Suddenly, I felt flooded with compassion for the woman who was just so relieved when her daughter napped or sat happily eating in her high chair or watched TV. Suddenly I understood why that those moments were lifelines for a new mama who, just for a moment, needed to not worry about whether her daughter was safe or happy. I also felt a deep gratitude for my parents, knowing that they had raised me with even more intense “worst case scenarios” handed down by their parents (the latter of whom had lived through civil war, the Second World War, extreme poverty and violent occupation of their homeland).
Since returning home, I have been working on gently dismantling the iron grip of my anxieties and redrawing some of the boundaries on my daughter’s behaviour. The stroller has been folded up and put away. There are greater limits on TV time. I still require my daughter to hold my hand at times but I am allowing her to walk and wander a little more and, increasingly, use her scooter. Her exhilaration as she glides on her scooter is palpable! And gorgeous to watch.
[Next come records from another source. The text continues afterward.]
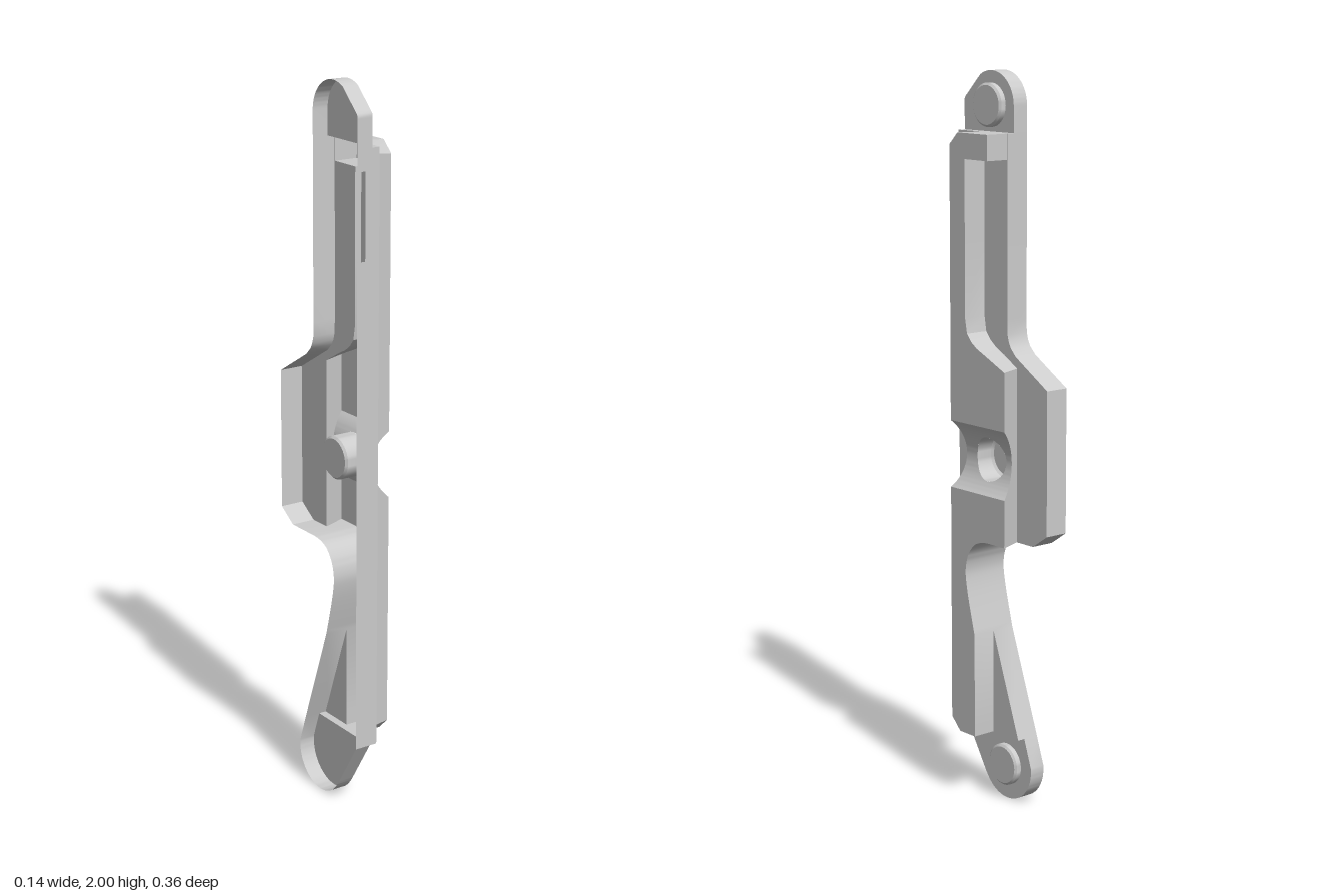
import * as THREE from 'three';
import { toCreasedNormals } from 'three/addons/utils/BufferGeometryUtils.js';

const BACK = -0.068, RAIL = 0.068, TAB = -0.022;
const HOLE = { y: 0.9725, z: 0.01, r: 0.06 };
const GROOVE = 0.0925; // half height of the cross groove
const grooveX = (y) => 0.155 - Math.sqrt(0.127 ** 2 - (y - HOLE.y) ** 2);
const lerp = THREE.MathUtils.lerp;
const material = new THREE.MeshStandardMaterial({ color: 0xcccccc, side: THREE.DoubleSide });

// One horizontal cross-section of the open-backed shell, from front rim to back rim.
// zF, zB: plate edges; zf0/zf1, zb0/zb1: rail edges at its foot and crown.
function section(y, o) {
  const s = { rim: BACK, level: 0, h: RAIL, zF: 0.18, zf0: 0.1, zf1: 0.135, ...o };
  s.zb0 ??= s.zb1;
  const t = Math.max(0, s.h / RAIL);
  const zf = lerp(s.zf0, s.zf1, t), zb = lerp(s.zb0, s.zb1, t);
  const dy = Math.abs(y - HOLE.y);
  const w = dy < HOLE.r ? Math.sqrt(HOLE.r ** 2 - dy ** 2) : 0;
  const mid = Math.min(zf, Math.max(zb, HOLE.z));
  const pts = [
    [s.rim, s.zF], [s.level, s.zF], [s.level, s.zf0], [s.h, zf], [s.h, mid + w],
    [s.h, mid - w], [s.h, zb], [s.level, s.zb0], [s.level, s.zB], [BACK, s.zB],
  ];
  return pts.map(([x, z]) => new THREE.Vector3(x, y, z));
}

// Tab cross-section: a plain shallow channel
function tabSection(y, zF, zB) {
  const m = (zF + zB) / 2;
  return section(y, { level: TAB, h: TAB, zF, zB, zf0: m, zf1: m, zb0: m, zb1: m });
}

// Skin the sections; the gap between points 4 and 5 is the hole
function loft(rows) {
  const pos = [];
  const tri = (a, b, c) => {
    const n = b.clone().sub(a).cross(c.clone().sub(a));
    if (n.length() > 1e-9) pos.push(...a, ...b, ...c);
  };
  for (let i = 0; i < rows.length - 1; i++) {
    const p = rows[i], q = rows[i + 1];
    for (let j = 0; j < p.length - 1; j++) {
      if (j === 4) continue;
      tri(p[j], p[j + 1], q[j + 1]);
      tri(p[j], q[j + 1], q[j]);
    }
  }
  const g = new THREE.BufferGeometry();
  g.setAttribute('position', new THREE.Float32BufferAttribute(pos, 3));
  return toCreasedNormals(g, 0.45);
}

function bodyRows() {
  const rows = [];
  const add = (y, o) => rows.push(section(y, o));

  // Lower tab
  for (let i = 0; i <= 24; i++) {
    const y = 0.1 - 0.1 * Math.cos((i / 24) * 1.68);
    const w = Math.sqrt(Math.max(0, 0.01 - (y - 0.1) ** 2));
    rows.push(tabSection(y, y < 0.045 ? 0.005 + w : lerp(0.09, 0.18, (y - 0.045) / 0.145), 0.005 - w));
  }
  rows.push(tabSection(0.19, 0.18, -0.067));

  // Lower arm with its chamfered rail end
  const low = (y, zB, o) => add(y, { zB, zb1: y < 0.6 ? Math.max(zB, 0.037) : zB, ...o });
  low(0.19, -0.067, { h: 0, zf1: 0.1 });
  low(0.19, -0.067, { zf1: 0.1 });
  low(0.225, -0.0545);
  low(0.48, 0.037);
  const arch = new THREE.SplineCurve([
    [0.037, 0.48], [0.058, 0.56], [0.071, 0.62], [0.074, 0.66], [0.064, 0.7], [0.04, 0.732], [0.01, 0.746], [-0.02, 0.75],
  ].map((p) => new THREE.Vector2(...p)));
  arch.getPoints(28).slice(1).forEach((p) => low(p.y, p.x));

  // Middle block with the cross groove
  const block = { zb0: -0.06, zb1: -0.087, zB: -0.18 };
  add(0.75, { ...block, zB: -0.125 });
  add(0.787, block);
  for (let i = 0; i <= 6; i++) {
    const y = HOLE.y - lerp(GROOVE, HOLE.r, i / 6);
    add(y, { ...block, h: grooveX(y) });
  }
  for (let i = 1; i <= 24; i++) {
    const y = HOLE.y - HOLE.r * Math.cos((i / 24) * Math.PI);
    add(y, { ...block, h: grooveX(y) });
  }
  for (let i = 1; i <= 6; i++) {
    const y = HOLE.y + lerp(HOLE.r, GROOVE, i / 6);
    add(y, { ...block, h: grooveX(y) });
  }
  add(1.18, block);

  // Shoulder narrowing into the upper arm
  [
    [1.225, -0.105, -0.06, -0.087], [1.255, -0.055, -0.008, -0.02], [1.275, -0.035, 0.03, 0.026],
    [1.29, -0.027, 0.05, 0.048], [1.31, -0.021, 0.066, 0.065], [1.35, -0.02, 0.073, 0.073],
  ].forEach(([y, zB, zb0, zb1]) => add(y, { zB, zb0, zb1 }));

  // Upper arm, rim notch and hook
  const arm = { zB: -0.02, zb1: 0.073 }, hook = { zB: -0.02, zb1: -0.018 }, rim = -0.043;
  add(1.55, arm);
  add(1.55, { ...arm, rim });
  add(1.772, { ...arm, rim });
  add(1.772, { ...hook, rim });
  add(1.782, { ...hook, rim });
  add(1.782, hook);
  add(1.808, hook);
  add(1.84, { ...hook, zf0: 0.085, zf1: 0.102 });
  add(1.84, { ...hook, zf0: 0.085, zf1: 0.102, h: 0 });

  // Upper tab
  rows.push(tabSection(1.84, 0.18, -0.02));
  rows.push(tabSection(1.91, 0.18, -0.02));
  for (let i = 1; i <= 24; i++) {
    const y = 1.91 + 0.09 * Math.sin((i / 24) * Math.PI / 2);
    const w = Math.sqrt(Math.max(0, 0.0081 - (y - 1.91) ** 2));
    rows.push(tabSection(y, y > 1.987 ? 0.07 + w : Math.min(0.18, 0.18 - (y - 1.925) * 1.03), 0.07 - w));
  }
  return rows;
}

// Round part turned about the x axis; profile is [radius, x]
function turned(profile) {
  const g = new THREE.LatheGeometry(profile.map((p) => new THREE.Vector2(...p)), 40);
  return g.rotateZ(-Math.PI / 2);
}

export function createModel() {
  const group = new THREE.Group();
  const add = (name, geometry, y = 0, z = 0) => {
    const mesh = new THREE.Mesh(geometry, material);
    mesh.name = name;
    mesh.position.set(0, y, z);
    group.add(mesh);
  };

  add('shellBody', loft(bodyRows()));

  // Bevelled pins on the tabs
  const pin = toCreasedNormals(turned([[0.058, TAB], [0.058, -0.008], [0.052, -0.003], [0, -0.003]]), 0.5);
  add('upperPin', pin, 1.91, 0.07);
  add('lowerPin', pin, 0.1, 0.005);

  // Blind socket, its mouth trimmed to the groove surface
  const socket = turned([[0, -0.025], [0.054, -0.025], [HOLE.r, -0.019], [HOLE.r, 0.03]]);
  const p = socket.attributes.position;
  for (let i = 0; i < p.count; i++) {
    if (p.getX(i) > 0.02) p.setX(i, grooveX(p.getY(i) + HOLE.y));
  }
  add('socket', toCreasedNormals(socket, 0.5), HOLE.y, HOLE.z);
  return group;
}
There is still a gnawing in the pit of my stomach that she is going to trip and fall. Sometimes, my therapist’s mantra “You can’t plan for catastrophe” feels like a lifeline.
Maybe my daughter will fall and maybe she won’t. But if she does, she will learn from first hand experience that I will always be there to hold her when it hurts.
To be honest, it feels like my true work is only just beginning.
Up until now, I had read so many personal development books, used writing and art as therapy, taken e-course after e-course, chosen powerful words to guide me through the year, talked with dear and trusted friends over many glasses of red. But it was only through the painful process of deep excavation with a therapist – then using the tools she had given me to really see my self – that I understood what self-compassion truly meant for me.
Feeling compassion for a friend, and acquaintance, even a complete stranger (even someone I don’t especially like!) comes easily to me. Feeling compassion for my self “in theory” or when everything is calm and thriving in my world is also relatively easy.
But being gentle with myself when I am in the throes of anxiety – times when my fight-or-flight mechanisms kick in and I am less likely to give myself permission to slow down and reflect, and am also rather prone to making rash decisions and lashing out verbally – that takes a lot of work. And a huge part of that will be practicing self-compassion when I don’t get it right.
It’s exhausting… but as exhilarating as flying down your street on your scooter as a four year old.
Kat emailed me recently and asked me to add this: P.S. Now, many weeks after returning from our incredible holiday, I can finally share that our long-awaited second child has made his/her presence felt! At the time this post is published, I will be just on 17 weeks pregnant. And I know, as sure as I know anything, that the soul work Jill invited me to share here was critical in helping me create the emotional and psychical space to welcome a new soul into the world. For that, I am so grateful… to my support systems, to the universe, to my self.
Next on Self-Compassion Saturday: Barbara Markway.